Problem
Set down the entries below exactly, leaving out all images.

Given data
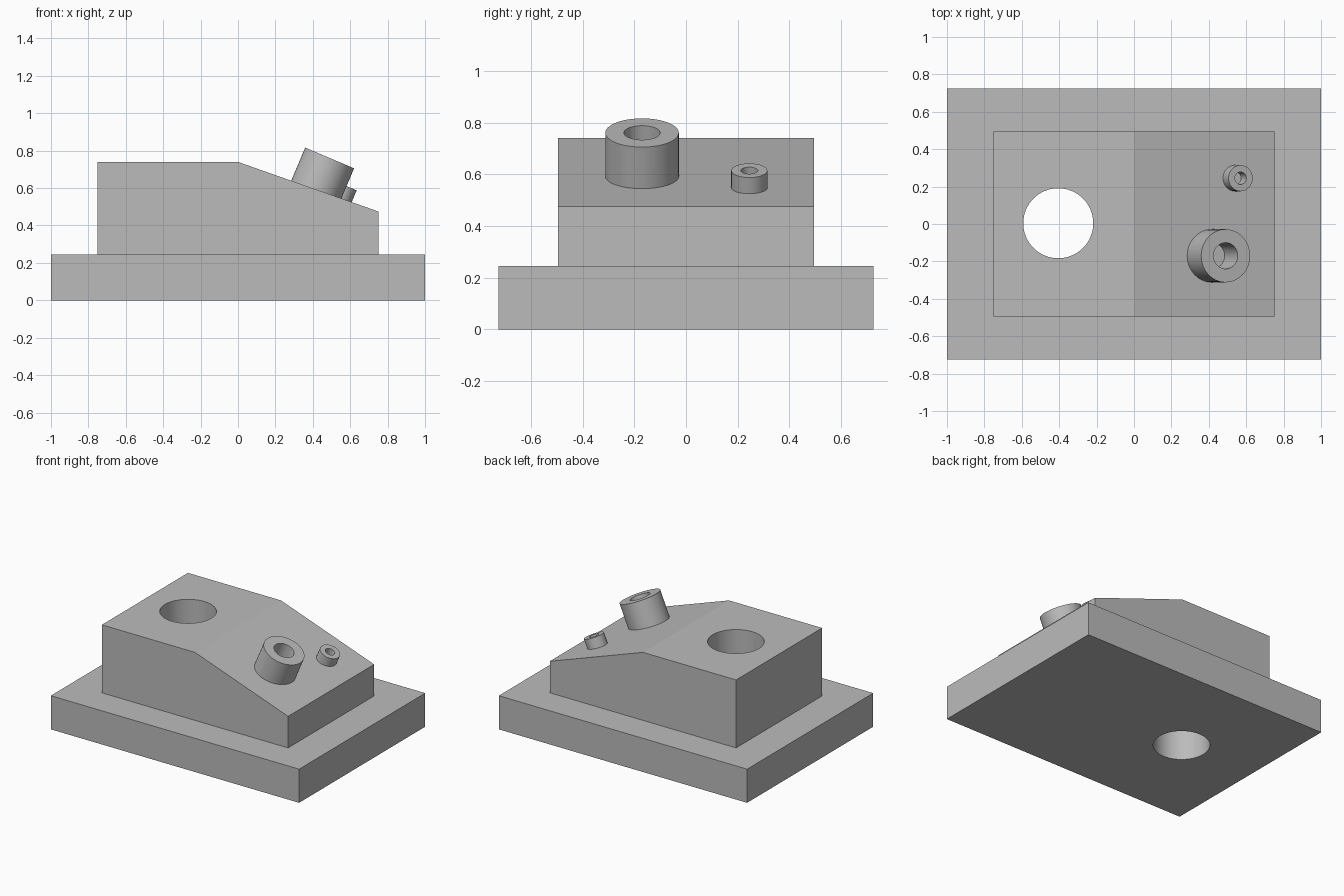
import bpy, bmesh, math
from mathutils import Vector

if "Cube" in bpy.data.objects:
    bpy.data.objects.remove(bpy.data.objects["Cube"])

grey = bpy.data.materials.new("plain grey")
grey.diffuse_color = (0.5, 0.5, 0.5, 1)
grey.use_nodes = True
grey.node_tree.nodes["Principled BSDF"].inputs["Base Color"].default_value = grey.diffuse_color

DECK, TOP, LOW = 0.245, 0.74, 0.475      # plinth top, housing top, low end of slope
HALF_X = 0.75
GRADE = (TOP - LOW) / HALF_X
TILT = math.radians(23)


def finish(name, bm):
    bmesh.ops.recalc_face_normals(bm, faces=bm.faces)
    mesh = bpy.data.meshes.new(name)
    bm.to_mesh(mesh)
    bm.free()
    mesh.materials.append(grey)
    obj = bpy.data.objects.new(name, mesh)
    bpy.context.collection.objects.link(obj)
    return obj


def smooth(obj, angle=15):
    bpy.ops.object.select_all(action='DESELECT')
    obj.select_set(True)
    bpy.context.view_layer.objects.active = obj
    bpy.ops.object.shade_smooth_by_angle(angle=math.radians(angle))


def extruded_profile(name, profile, y0, y1):
    """Extrude an (x, z) outline along y."""
    bm = bmesh.new()
    face = bm.faces.new([bm.verts.new((x, y0, z)) for x, z in profile])
    ext = bmesh.ops.extrude_face_region(bm, geom=[face])
    verts = [g for g in ext["geom"] if isinstance(g, bmesh.types.BMVert)]
    bmesh.ops.translate(bm, vec=(0, y1 - y0, 0), verts=verts)
    return finish(name, bm)


def boolean(target, other, operation):
    mod = target.modifiers.new(operation.lower(), 'BOOLEAN')
    mod.operation, mod.object, mod.solver = operation, other, 'EXACT'
    bpy.context.view_layer.objects.active = target
    bpy.ops.object.modifier_apply(modifier=mod.name)
    bpy.data.objects.remove(other)


def tilted_tube(name, centre, outer, inner, n=48):
    """Open tube with a tilted rim, its lower end trimmed to the slope."""
    axis = Vector((math.sin(TILT), 0, math.cos(TILT)))
    side = Vector((math.cos(TILT), 0, -math.sin(TILT)))
    bm = bmesh.new()
    rings = []
    for radius, on_slope in ((outer, True), (outer, False), (inner, False), (inner, True)):
        ring = []
        for i in range(n):
            a = 2 * math.pi * i / n
            p = Vector(centre) + side * radius * math.cos(a) + Vector((0, radius * math.sin(a), 0))
            if on_slope:
                p -= axis * (p.z - TOP + GRADE * p.x) / (axis.z + GRADE * axis.x)
            ring.append(bm.verts.new(p))
        rings.append(ring)
    for a, b in zip(rings, rings[1:]):
        for i in range(n):
            j = (i + 1) % n
            bm.faces.new((a[i], a[j], b[j], b[i]))
    # orient from the known outward direction of the rim
    obj = finish(name, bm)
    rim = obj.data.polygons[n]
    if rim.normal.dot(axis) < 0:
        obj.data.flip_normals()
    smooth(obj, 30)
    return obj


# Rectangular plinth and sloped housing, joined into one solid
body = extruded_profile("stepped_body", [(-1, 0), (1, 0), (1, DECK), (-1, DECK)], -0.725, 0.725)
housing = extruded_profile("housing", [(-HALF_X, 0.1), (HALF_X, 0.1), (HALF_X, LOW),
                                       (0, TOP), (-HALF_X, TOP)], -0.495, 0.495)
boolean(body, housing, 'UNION')

# Vertical hole right through the body
bpy.ops.mesh.primitive_cylinder_add(vertices=64, radius=0.187, depth=2, location=(-0.405, 0.004, 0.4))
cutter = bpy.context.object
cutter.hide_render = True
cutter.data.materials.append(grey)
boolean(body, cutter, 'DIFFERENCE')
smooth(body)

# Large and small tilted sockets on the slope
tilted_tube("large_socket", (0.49, -0.17, 0.761), 0.142, 0.07)
tilted_tube("small_socket", (0.57, 0.245, 0.615), 0.07, 0.033, 32)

Reply to the task
import bpy, bmesh, math
from mathutils import Vector

if "Cube" in bpy.data.objects:
    bpy.data.objects.remove(bpy.data.objects["Cube"])

grey = bpy.data.materials.new("plain grey")
grey.diffuse_color = (0.5, 0.5, 0.5, 1)
grey.use_nodes = True
grey.node_tree.nodes["Principled BSDF"].inputs["Base Color"].default_value = grey.diffuse_color

DECK, TOP, LOW = 0.245, 0.74, 0.475      # plinth top, housing top, low end of slope
HALF_X = 0.75
GRADE = (TOP - LOW) / HALF_X
TILT = math.radians(23)


def finish(name, bm):
    bmesh.ops.recalc_face_normals(bm, faces=bm.faces)
    mesh = bpy.data.meshes.new(name)
    bm.to_mesh(mesh)
    bm.free()
    mesh.materials.append(grey)
    obj = bpy.data.objects.new(name, mesh)
    bpy.context.collection.objects.link(obj)
    return obj


def smooth(obj, angle=15):
    bpy.ops.object.select_all(action='DESELECT')
    obj.select_set(True)
    bpy.context.view_layer.objects.active = obj
    bpy.ops.object.shade_smooth_by_angle(angle=math.radians(angle))


def extruded_profile(name, profile, y0, y1):
    """Extrude an (x, z) outline along y."""
    bm = bmesh.new()
    face = bm.faces.new([bm.verts.new((x, y0, z)) for x, z in profile])
    ext = bmesh.ops.extrude_face_region(bm, geom=[face])
    verts = [g for g in ext["geom"] if isinstance(g, bmesh.types.BMVert)]
    bmesh.ops.translate(bm, vec=(0, y1 - y0, 0), verts=verts)
    return finish(name, bm)


def boolean(target, other, operation):
    mod = target.modifiers.new(operation.lower(), 'BOOLEAN')
    mod.operation, mod.object, mod.solver = operation, other, 'EXACT'
    bpy.context.view_layer.objects.active = target
    bpy.ops.object.modifier_apply(modifier=mod.name)
    bpy.data.objects.remove(other)


def tilted_tube(name, centre, outer, inner, n=48):
    """Open tube with a tilted rim, its lower end trimmed to the slope."""
    axis = Vector((math.sin(TILT), 0, math.cos(TILT)))
    side = Vector((math.cos(TILT), 0, -math.sin(TILT)))
    bm = bmesh.new()
    rings = []
    for radius, on_slope in ((outer, True), (outer, False), (inner, False), (inner, True)):
        ring = []
        for i in range(n):
            a = 2 * math.pi * i / n
            p = Vector(centre) + side * radius * math.cos(a) + Vector((0, radius * math.sin(a), 0))
            if on_slope:
                p -= axis * (p.z - TOP + GRADE * p.x) / (axis.z + GRADE * axis.x)
            ring.append(bm.verts.new(p))
        rings.append(ring)
    for a, b in zip(rings, rings[1:]):
        for i in range(n):
            j = (i + 1) % n
            bm.faces.new((a[i], a[j], b[j], b[i]))
    # orient from the known outward direction of the rim
    obj = finish(name, bm)
    rim = obj.data.polygons[n]
    if rim.normal.dot(axis) < 0:
        obj.data.flip_normals()
    smooth(obj, 30)
    return obj


# Rectangular plinth and sloped housing, joined into one solid
body = extruded_profile("stepped_body", [(-1, 0), (1, 0), (1, DECK), (-1, DECK)], -0.725, 0.725)
housing = extruded_profile("housing", [(-HALF_X, 0.1), (HALF_X, 0.1), (HALF_X, LOW),
                                       (0, TOP), (-HALF_X, TOP)], -0.495, 0.495)
boolean(body, housing, 'UNION')

# Vertical hole right through the body
bpy.ops.mesh.primitive_cylinder_add(vertices=64, radius=0.187, depth=2, location=(-0.405, 0.004, 0.4))
cutter = bpy.context.object
cutter.hide_render = True
cutter.data.materials.append(grey)
boolean(body, cutter, 'DIFFERENCE')
smooth(body)

# Large and small tilted sockets on the slope
tilted_tube("large_socket", (0.49, -0.17, 0.761), 0.142, 0.07)
tilted_tube("small_socket", (0.57, 0.245, 0.615), 0.07, 0.033, 32)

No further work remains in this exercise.